Bloomberg’s Omar Tamo, Mohammed Hatem, and Alex Longley reported Monday that “the crew of a commercial ship in the Red Sea abandoned the vessel following a Houthi attack — the…
Associated Press writers Hanna Arhirova and Courtney Bonnell reported in today’s Los Angeles Times that, “Grain thunders into rail cars and trucks zip around a storage facility in central Ukraine, a place that growing numbers of companies have turned to as they struggle to export their foodstuffs to people facing hunger around the world.
“Now, more grain is getting unloaded from crammed silos and heading to ports on the Black Sea, set to traverse a fledgling shipping corridor launched after Russia pulled out of a United Nations-brokered agreement over the summer that had allowed food to flow safely from Ukraine during the war.”
Growing numbers of ships are streaming toward Ukraine’s Black Sea ports and heading out loaded with grain, metals and other cargo despite the threat of Russian attack and floating mines.
“It’s giving a boost to Ukraine’s agriculture-dependent economy and bringing back a key source of wheat, corn, barley, sunflower oil and other affordable food products for parts of Africa, the Middle East and Asia where local prices have risen and food insecurity is growing.”
Today’s article noted that, “‘We are seeing renewed confidence among commercial operators keen to take Ukrainian grain cargoes,’ said Munro Anderson, head of operations for Vessel Protect, which assesses war risks at sea and provides insurance with backing from Lloyd’s, whose members make up the world’s largest insurance marketplace.”
Nonetheless, today’s article explained that, “The goal for the new shipping corridor is to export at least 6.6 million tons of grain a month, Ukrainian Agriculture Minister Mykola Solskyi said.
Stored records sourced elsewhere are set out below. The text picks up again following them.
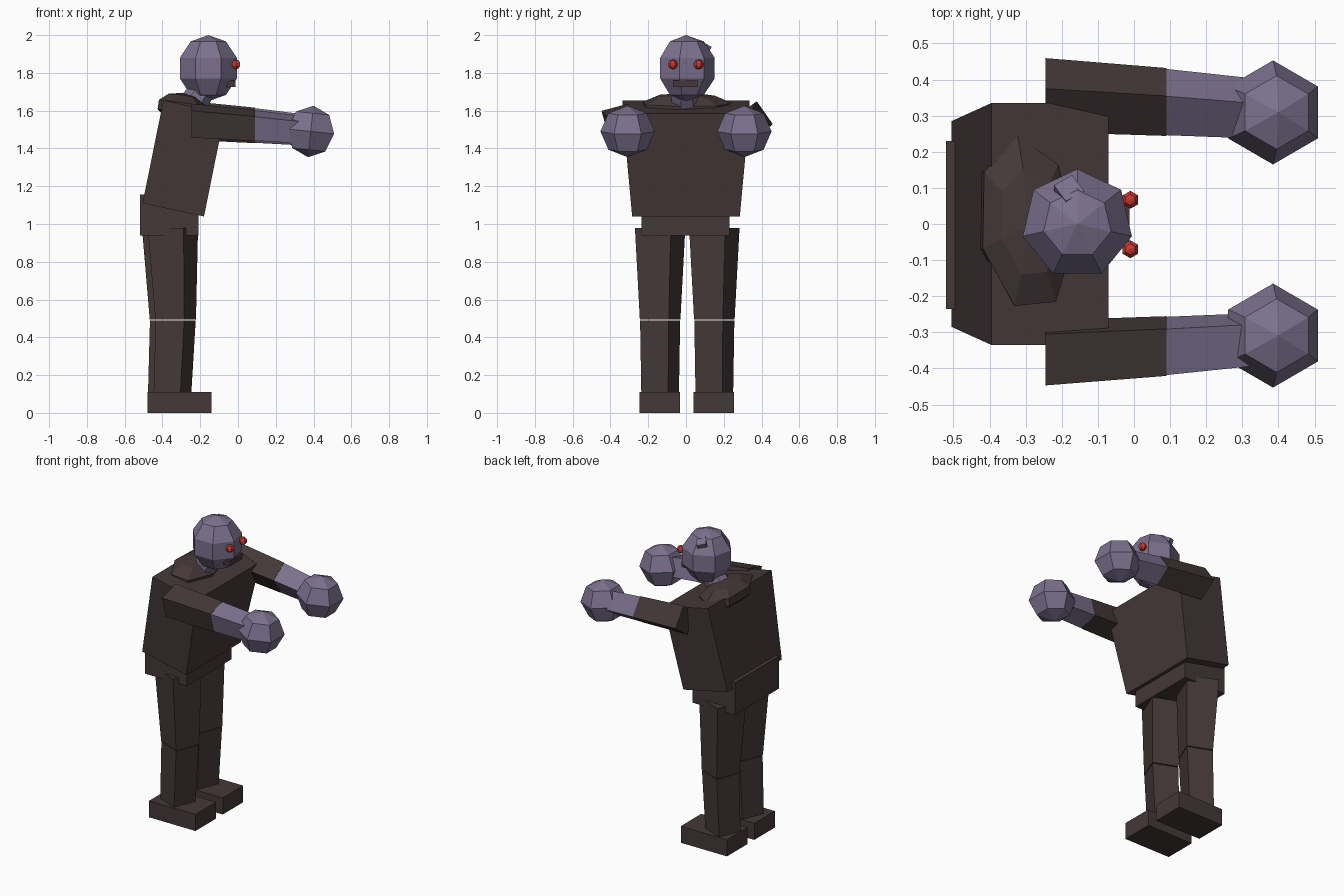
import bpy
import bmesh
from math import radians
from mathutils import Euler, Matrix, Vector

if "Cube" in bpy.data.objects:
    bpy.data.objects.remove(bpy.data.objects["Cube"])


def material(name, rgb):
    mat = bpy.data.materials.new(name)
    mat.use_nodes = True
    mat.diffuse_color = (*rgb, 1)
    mat.node_tree.nodes["Principled BSDF"].inputs["Base Color"].default_value = (*rgb, 1)
    return mat


CLOTH = material("dark brown cloth", (0.06, 0.04, 0.04))
SKIN = material("grey purple skin", (0.20, 0.165, 0.27))
RED = material("red eye", (0.60, 0.04, 0.03))


def finish(name, bm, mat):
    bmesh.ops.recalc_face_normals(bm, faces=bm.faces)
    mesh = bpy.data.meshes.new(name)
    bm.to_mesh(mesh)
    bm.free()
    mesh.materials.append(mat)
    obj = bpy.data.objects.new(name, mesh)
    bpy.context.collection.objects.link(obj)
    return obj


def place(centre, scale=(1, 1, 1), tilt=(0, 0, 0)):
    turn = Euler([radians(a) for a in tilt])
    return Matrix.LocRotScale(Vector(centre), turn, Vector(scale))


def ball(name, centre, scale, sides, rings, mat, tilt=(0, 0, 0)):
    bm = bmesh.new()
    bmesh.ops.create_uvsphere(bm, u_segments=sides, v_segments=rings, radius=1,
                              matrix=place(centre, scale, tilt))
    return finish(name, bm, mat)


def box(name, low, high, mat, tilt=(0, 0, 0)):
    low, high = Vector(low), Vector(high)
    bm = bmesh.new()
    bmesh.ops.create_cube(bm, size=1, matrix=place((low + high) / 2, high - low, tilt))
    return finish(name, bm, mat)


def square(centre, size, axis, angle):
    """Four corners of a square across the given axis."""
    turn = Matrix.Rotation(radians(angle), 3, axis)
    corners = []
    for a, b in ((-1, -1), (1, -1), (1, 1), (-1, 1)):
        flat = Vector((0, a, b)) if axis == "X" else Vector((a, b, 0))
        corners.append(Vector(centre) + turn @ (flat * size / 2))
    return corners


def bridge(name, start, end, mat):
    """Closed solid between two four-sided ends."""
    bm = bmesh.new()
    a = [bm.verts.new(p) for p in start]
    b = [bm.verts.new(p) for p in end]
    bm.faces.new(a)
    bm.faces.new(b)
    for i in range(4):
        j = (i + 1) % 4
        bm.faces.new((a[i], a[j], b[j], b[i]))
    return finish(name, bm, mat)


# Torso leaning forward, wider at the shoulders
def slab(back, front, half):
    return [(back[0], -half, back[1]), (front[0], -half, front[1]),
            (front[0], half, front[1]), (back[0], half, back[1])]


bridge("torso", slab((-0.505, 1.11), (-0.18, 1.04), 0.285),
       slab((-0.395, 1.655), (-0.07, 1.585), 0.335), CLOTH)
box("hips", (-0.52, -0.235, 0.94), (-0.21, 0.23, 1.155), CLOTH)
ball("collar", (-0.30, 0, 1.615), (0.14, 0.26, 0.08), 7, 5, CLOTH, (0, 8, 6))

# Neck, head and face
bm = bmesh.new()
bmesh.ops.create_cone(bm, cap_ends=True, segments=7, radius1=0.08, radius2=0.07,
                      depth=0.2, matrix=place((-0.23, -0.01, 1.65), tilt=(0, 35, 0)))
finish("neck", bm, SKIN)
ball("head", (-0.157, 0, 1.825), (0.163, 0.16, 0.175), 7, 5, SKIN)
box("head_bump", (-0.21, 0.06, 1.92), (-0.15, 0.12, 1.96), SKIN, (-25, 15, 30))
box("mouth", (-0.06, -0.068, 1.725), (-0.012, 0.062, 1.76), CLOTH)
for side, y in (("left", 0.067), ("right", -0.07)):
    ball(side + "_eye", (-0.01, y, 1.845), (0.026,) * 3, 6, 5, RED)

# Outstretched arms
for side, s, roll in (("left", 1, 35), ("right", -1, 15)):
    shoulder = square((-0.245, 0.357 * s, 1.547), 0.147, "X", roll)
    elbow = square((0.09, 0.338 * s, 1.522), 0.135, "X", roll)
    cuff = square((0.085, 0.338 * s, 1.522), 0.132, "X", roll)
    wrist = square((0.36, 0.318 * s, 1.497), 0.118, "X", roll)
    bridge(side + "_upper_arm", shoulder, elbow, CLOTH)
    bridge(side + "_forearm", cuff, wrist, SKIN)
    ball(side + "_hand", (0.385, 0.309 * s, 1.49), (0.144, 0.144, 0.137), 6, 4, SKIN, (0, 6, 0))

# Legs, turned slightly, and block feet
for side, y, back in (("left", 0.15, 0.03), ("right", -0.137, 0)):
    hip = square((-0.345 - back, y, 0.98), 0.205, "Z", -22)
    knee = square((-0.33 - back, y, 0.495), 0.165, "Z", -22)
    shin = square((-0.33 - back, y, 0.49), 0.163, "Z", -22)
    ankle = square((-0.347 - back, y, 0.10), 0.153, "Z", -22)
    bridge(side + "_thigh", hip, knee, CLOTH)
    bridge(side + "_shin", shin, ankle, CLOTH)
    box(side + "_foot", (-0.48, y - 0.11, 0), (-0.14, y + 0.105, 0.11), CLOTH)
It has a lot of work to do: Ukraine exported 4.7 million tons of grain in October through all routes, the ministry said.
“‘We maintain cautious optimism, based on the fact that we have been fighting before and will continue to fight further,’ he said.”
Meanwhile, Marc Santora reported in today’s New York Times that, “A powerful wintry storm battered southern Ukraine on Monday, washing away Russian coastal defenses from some beaches on the occupied Crimean Peninsula. The storm, which Ukrainian meteorologists said was among the most intense in decades, snarled supply routes for both countries’ armies and deepened the misery of tens of thousands of soldiers huddled in shallow trenches across the sprawling front line.”
“Violent waves stirred by hurricane-force winds threatened to tear maritime mines from their moorings in the Sea of Azov and the Black Sea — as less violent storms have done in the past — complicating the navigation of already dangerous shipping lanes,” the Times article said.
And Dan Stillman reported in today’s Washington Post that, “Weather models showed that winds could flare up again Tuesday in the northwestern Black Sea ahead of yet another storm that could bring heavy rain and snow to the region.”
Bloomberg News reported yesterday that, “A Black Sea storm halted loadings of crude and grains from key ports in Russia and Ukraine and left more than a million people across the region without power.”
The article added that, “Shipments from Ukraine’s greater Odesa ports via the Black Sea have been halted due to the weather, according to people in the sector familiar with the matter. Ukraine’s infrastructure ministry didn’t immediately respond to a request for comment.”
Elsewhere, Reuters writer Julie Ingwersen reported yesterday that, “The U.S. Department of Agriculture (USDA) on Monday rated 50% of the U.S. winter wheat crop in good-to-excellent condition, up two percentage points from last week and a bigger improvement than most analysts expected.
“The good-to-excellent rating was the highest for this time of year in four years, favoring production prospects in the world’s No. 4 wheat exporter and potentially easing fears of tightening global grain supplies. However, dry conditions persist in key areas including Kansas, the top winter wheat growing state. As always, the U.S. crop’s potential will be highly dependent on springtime weather.”
Ingwersen explained that, “The USDA’s two-point rise in ratings came as soil moisture levels increased. The share of U.S. winter wheat production located in a drought area fell to 41% by Nov. 21, down from 44% the previous week and down significantly from 75% a year earlier, according to the USDA. A foot (30.5 cm) of snow fell in parts of south-central Kansas over the weekend, the National Weather Service said.
“Meanwhile, the U.S. fall harvest is virtually finished. The U.S. corn crop was 96% harvested by Sunday, the USDA said, behind the average trade estimate of 97% but ahead of the five-year average of 95%. The U.S. soybean harvest was 95% complete by Nov. 12, the government reported previously.”
Reuters writer Naveen Thukral reported today that, “Brazil’s 2023/24 soybean planting had reached 74% of the expected area as of Thursday, agribusiness consultancy AgRural said on Monday, making it the slowest progress for the period in eight years as the country grapples with bad weather.
“Sowing was up 6 percentage points from the previous week but continued to lag far behind last year’s levels when 87% of the areas had been planted at the same time and is now the slowest since 2015/16.”